** Available records follows **

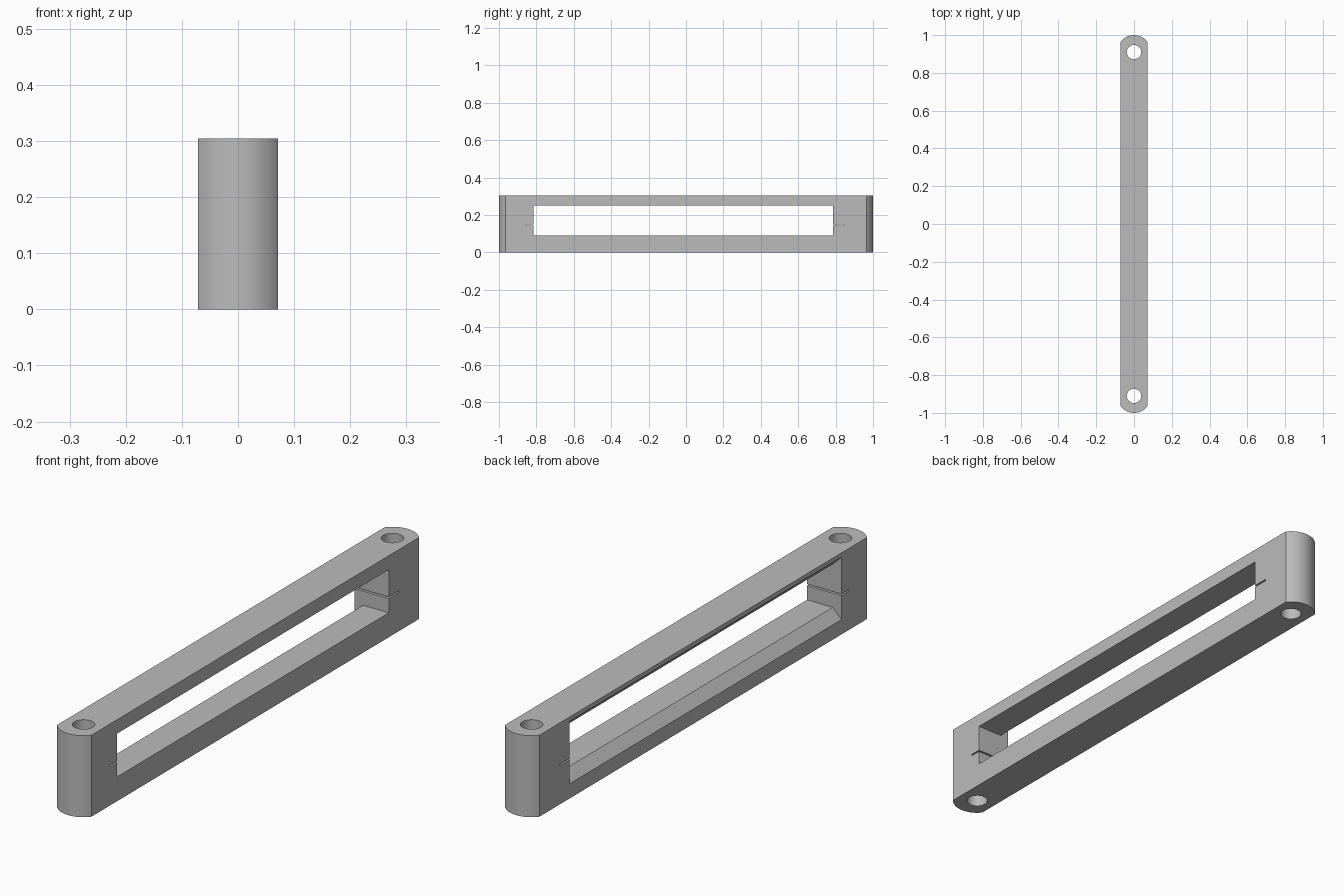
import bpy
import bmesh
from math import asin, sin, cos, pi, radians
from mathutils import Matrix

cube = bpy.data.objects.get("Cube")
if cube:
    bpy.data.objects.remove(cube, do_unlink=True)

HALF_WIDTH = 0.071
HEIGHT = 0.304
HOLE_Y = 0.91
END_RADIUS = 0.09

grey = bpy.data.materials.new("plain grey")
grey.use_nodes = True
colour = (0.5, 0.5, 0.5, 1)
grey.diffuse_color = colour
grey.node_tree.nodes["Principled BSDF"].inputs["Base Color"].default_value = colour


def prism(name, points, depth):
    """Extrude a closed 3D outline along the given vector."""
    bm = bmesh.new()
    face = bm.faces.new([bm.verts.new(p) for p in points])
    extruded = bmesh.ops.extrude_face_region(bm, geom=[face])["geom"]
    moved = [g for g in extruded if isinstance(g, bmesh.types.BMVert)]
    bmesh.ops.translate(bm, verts=moved, vec=depth)
    bmesh.ops.recalc_face_normals(bm, faces=bm.faces)
    mesh = bpy.data.meshes.new(name)
    bm.to_mesh(mesh)
    bm.free()
    mesh.materials.append(grey)
    obj = bpy.data.objects.new(name, mesh)
    bpy.context.collection.objects.link(obj)
    return obj


def cut(target, cutter):
    """Subtract the cutter from the target, then discard it."""
    mod = target.modifiers.new("cut", "BOOLEAN")
    mod.operation = "DIFFERENCE"
    mod.solver = "EXACT"
    mod.object = cutter
    bpy.context.view_layer.objects.active = target
    bpy.ops.object.modifier_apply(modifier=mod.name)
    bpy.data.objects.remove(cutter, do_unlink=True)


# Long bar with a shallow arc at each end
spread = asin(HALF_WIDTH / END_RADIUS)
steps = 24
outline = []
for side in (1, -1):
    for i in range(steps + 1):
        a = spread - 2 * spread * i / steps
        outline.append((side * END_RADIUS * sin(a),
                        side * (HOLE_Y + END_RADIUS * cos(a)), 0))
frame = prism("slotted_frame", outline, (0, 0, HEIGHT))

# Window, with its long edges bevelled on one side only
win_front, win_back = -0.815, 0.787
low, high, bevel = 0.091, 0.252, 0.036
inner = bevel - HALF_WIDTH
flare = 0.02
section = [(0.1, low), (0.1, high), (inner, high),
           (-HALF_WIDTH - flare, high + bevel + flare),
           (-HALF_WIDTH - flare, low - bevel - flare), (inner, low)]
cut(frame, prism("window_cutter", [(x, win_front, z) for x, z in section],
                 (0, win_back - win_front, 0)))

# Thin slits running into both window ends
for start, end in ((-0.857, win_front + 0.02), (win_back - 0.02, 0.847)):
    slit = [(-0.1, start, 0.144), (-0.1, end, 0.144),
            (-0.1, end, 0.150), (-0.1, start, 0.150)]
    cut(frame, prism("slit_cutter", slit, (0.2, 0, 0)))

# Vertical screw hole at each end
for y in (-HOLE_Y, HOLE_Y):
    ring = [(0.038 * cos(2 * pi * i / 48), y + 0.038 * sin(2 * pi * i / 48), -0.1)
            for i in range(48)]
    cut(frame, prism("hole_cutter", ring, (0, 0, HEIGHT + 0.2)))

# Smooth the rounded walls, keep the edges crisp
bpy.ops.object.select_all(action="DESELECT")
frame.select_set(True)
bpy.context.view_layer.objects.active = frame
bpy.ops.object.shade_smooth_by_angle(angle=radians(30))
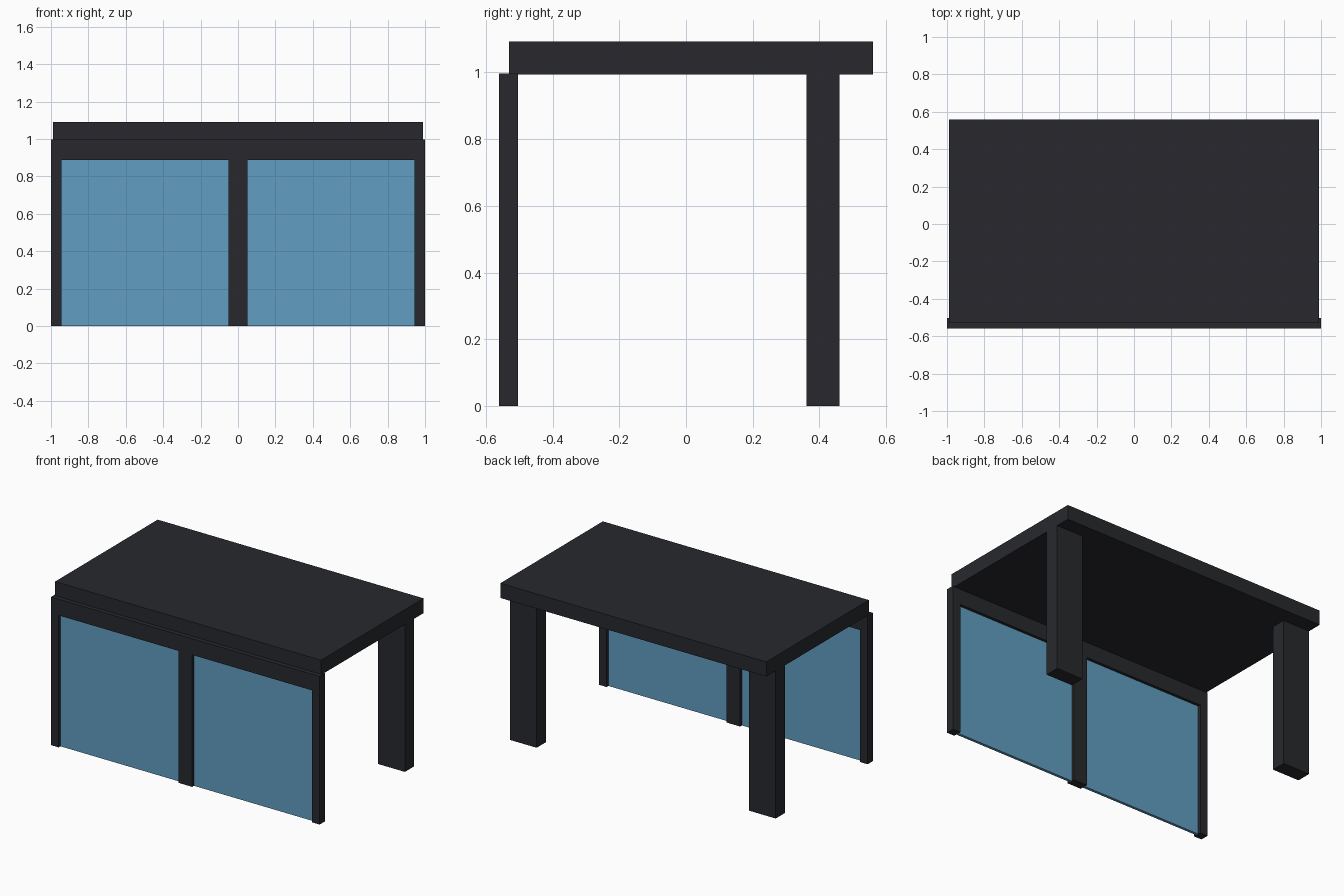
import bpy
import bmesh
from mathutils import Vector

if "Cube" in bpy.data.objects:
    bpy.data.objects.remove(bpy.data.objects["Cube"])


def material(name, colour):
    mat = bpy.data.materials.new(name)
    mat.diffuse_color = colour
    mat.use_nodes = True
    mat.node_tree.nodes["Principled BSDF"].inputs["Base Color"].default_value = mat.diffuse_color
    return mat


DARK = material("dark_metal", (0.021, 0.022, 0.026, 1.0))
GLASS = material("glass", (0.12, 0.34, 0.54, 0.5))


def box(name, x, y, z, mat):
    """Box spanning the given (min, max) ranges."""
    bm = bmesh.new()
    bmesh.ops.create_cube(bm, size=1)
    size = Vector([r[1] - r[0] for r in (x, y, z)])
    centre = Vector([(r[0] + r[1]) / 2 for r in (x, y, z)])
    for v in bm.verts:
        v.co = Vector([c * s for c, s in zip(v.co, size)]) + centre
    mesh = bpy.data.meshes.new(name)
    bm.to_mesh(mesh)
    bm.free()
    mesh.materials.append(mat)
    obj = bpy.data.objects.new(name, mesh)
    bpy.context.collection.objects.link(obj)
    return obj


FRAME_Y = (-0.56, -0.503)   # depth of the glazed front
HEADER_Z = 0.888            # underside of the header
WALL_TOP = 0.997
ROOF_X = 0.99

# Flat roof slab
box("roof", (-ROOF_X, ROOF_X), (-0.53, 0.56), (0.993, 1.092), DARK)

# Front frame: header and centre post
box("front_header", (-1, 1), FRAME_Y, (HEADER_Z, WALL_TOP), DARK)
box("front_centre_post", (-0.051, 0.051), FRAME_Y, (0, HEADER_Z), DARK)

# Mirrored parts: front side posts, glass panes, rear columns
for side, s in (("left", -1), ("right", 1)):
    def span(a, b):
        return tuple(sorted((s * a, s * b)))

    box(f"front_post_{side}", span(0.943, 1), FRAME_Y, (0, HEADER_Z), DARK)
    box(f"glass_pane_{side}", span(0.051, 0.943), (-0.541, -0.522),
        (0, HEADER_Z), GLASS)
    box(f"rear_column_{side}", span(0.79, ROOF_X), (0.361, 0.46),
        (0, 0.993), DARK)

** End of Available records **

- _Exercise requirements_
Can you retype every record above exactly, leaving out the pictures?

- _Worked solution_
import bpy
import bmesh
from math import asin, sin, cos, pi, radians
from mathutils import Matrix

cube = bpy.data.objects.get("Cube")
if cube:
    bpy.data.objects.remove(cube, do_unlink=True)

HALF_WIDTH = 0.071
HEIGHT = 0.304
HOLE_Y = 0.91
END_RADIUS = 0.09

grey = bpy.data.materials.new("plain grey")
grey.use_nodes = True
colour = (0.5, 0.5, 0.5, 1)
grey.diffuse_color = colour
grey.node_tree.nodes["Principled BSDF"].inputs["Base Color"].default_value = colour


def prism(name, points, depth):
    """Extrude a closed 3D outline along the given vector."""
    bm = bmesh.new()
    face = bm.faces.new([bm.verts.new(p) for p in points])
    extruded = bmesh.ops.extrude_face_region(bm, geom=[face])["geom"]
    moved = [g for g in extruded if isinstance(g, bmesh.types.BMVert)]
    bmesh.ops.translate(bm, verts=moved, vec=depth)
    bmesh.ops.recalc_face_normals(bm, faces=bm.faces)
    mesh = bpy.data.meshes.new(name)
    bm.to_mesh(mesh)
    bm.free()
    mesh.materials.append(grey)
    obj = bpy.data.objects.new(name, mesh)
    bpy.context.collection.objects.link(obj)
    return obj


def cut(target, cutter):
    """Subtract the cutter from the target, then discard it."""
    mod = target.modifiers.new("cut", "BOOLEAN")
    mod.operation = "DIFFERENCE"
    mod.solver = "EXACT"
    mod.object = cutter
    bpy.context.view_layer.objects.active = target
    bpy.ops.object.modifier_apply(modifier=mod.name)
    bpy.data.objects.remove(cutter, do_unlink=True)


# Long bar with a shallow arc at each end
spread = asin(HALF_WIDTH / END_RADIUS)
steps = 24
outline = []
for side in (1, -1):
    for i in range(steps + 1):
        a = spread - 2 * spread * i / steps
        outline.append((side * END_RADIUS * sin(a),
                        side * (HOLE_Y + END_RADIUS * cos(a)), 0))
frame = prism("slotted_frame", outline, (0, 0, HEIGHT))

# Window, with its long edges bevelled on one side only
win_front, win_back = -0.815, 0.787
low, high, bevel = 0.091, 0.252, 0.036
inner = bevel - HALF_WIDTH
flare = 0.02
section = [(0.1, low), (0.1, high), (inner, high),
           (-HALF_WIDTH - flare, high + bevel + flare),
           (-HALF_WIDTH - flare, low - bevel - flare), (inner, low)]
cut(frame, prism("window_cutter", [(x, win_front, z) for x, z in section],
                 (0, win_back - win_front, 0)))

# Thin slits running into both window ends
for start, end in ((-0.857, win_front + 0.02), (win_back - 0.02, 0.847)):
    slit = [(-0.1, start, 0.144), (-0.1, end, 0.144),
            (-0.1, end, 0.150), (-0.1, start, 0.150)]
    cut(frame, prism("slit_cutter", slit, (0.2, 0, 0)))

# Vertical screw hole at each end
for y in (-HOLE_Y, HOLE_Y):
    ring = [(0.038 * cos(2 * pi * i / 48), y + 0.038 * sin(2 * pi * i / 48), -0.1)
            for i in range(48)]
    cut(frame, prism("hole_cutter", ring, (0, 0, HEIGHT + 0.2)))

# Smooth the rounded walls, keep the edges crisp
bpy.ops.object.select_all(action="DESELECT")
frame.select_set(True)
bpy.context.view_layer.objects.active = frame
bpy.ops.object.shade_smooth_by_angle(angle=radians(30))
import bpy
import bmesh
from mathutils import Vector

if "Cube" in bpy.data.objects:
    bpy.data.objects.remove(bpy.data.objects["Cube"])


def material(name, colour):
    mat = bpy.data.materials.new(name)
    mat.diffuse_color = colour
    mat.use_nodes = True
    mat.node_tree.nodes["Principled BSDF"].inputs["Base Color"].default_value = mat.diffuse_color
    return mat


DARK = material("dark_metal", (0.021, 0.022, 0.026, 1.0))
GLASS = material("glass", (0.12, 0.34, 0.54, 0.5))


def box(name, x, y, z, mat):
    """Box spanning the given (min, max) ranges."""
    bm = bmesh.new()
    bmesh.ops.create_cube(bm, size=1)
    size = Vector([r[1] - r[0] for r in (x, y, z)])
    centre = Vector([(r[0] + r[1]) / 2 for r in (x, y, z)])
    for v in bm.verts:
        v.co = Vector([c * s for c, s in zip(v.co, size)]) + centre
    mesh = bpy.data.meshes.new(name)
    bm.to_mesh(mesh)
    bm.free()
    mesh.materials.append(mat)
    obj = bpy.data.objects.new(name, mesh)
    bpy.context.collection.objects.link(obj)
    return obj


FRAME_Y = (-0.56, -0.503)   # depth of the glazed front
HEADER_Z = 0.888            # underside of the header
WALL_TOP = 0.997
ROOF_X = 0.99

# Flat roof slab
box("roof", (-ROOF_X, ROOF_X), (-0.53, 0.56), (0.993, 1.092), DARK)

# Front frame: header and centre post
box("front_header", (-1, 1), FRAME_Y, (HEADER_Z, WALL_TOP), DARK)
box("front_centre_post", (-0.051, 0.051), FRAME_Y, (0, HEADER_Z), DARK)

# Mirrored parts: front side posts, glass panes, rear columns
for side, s in (("left", -1), ("right", 1)):
    def span(a, b):
        return tuple(sorted((s * a, s * b)))

    box(f"front_post_{side}", span(0.943, 1), FRAME_Y, (0, HEADER_Z), DARK)
    box(f"glass_pane_{side}", span(0.051, 0.943), (-0.541, -0.522),
        (0, HEADER_Z), GLASS)
    box(f"rear_column_{side}", span(0.79, ROOF_X), (0.361, 0.46),
        (0, 0.993), DARK)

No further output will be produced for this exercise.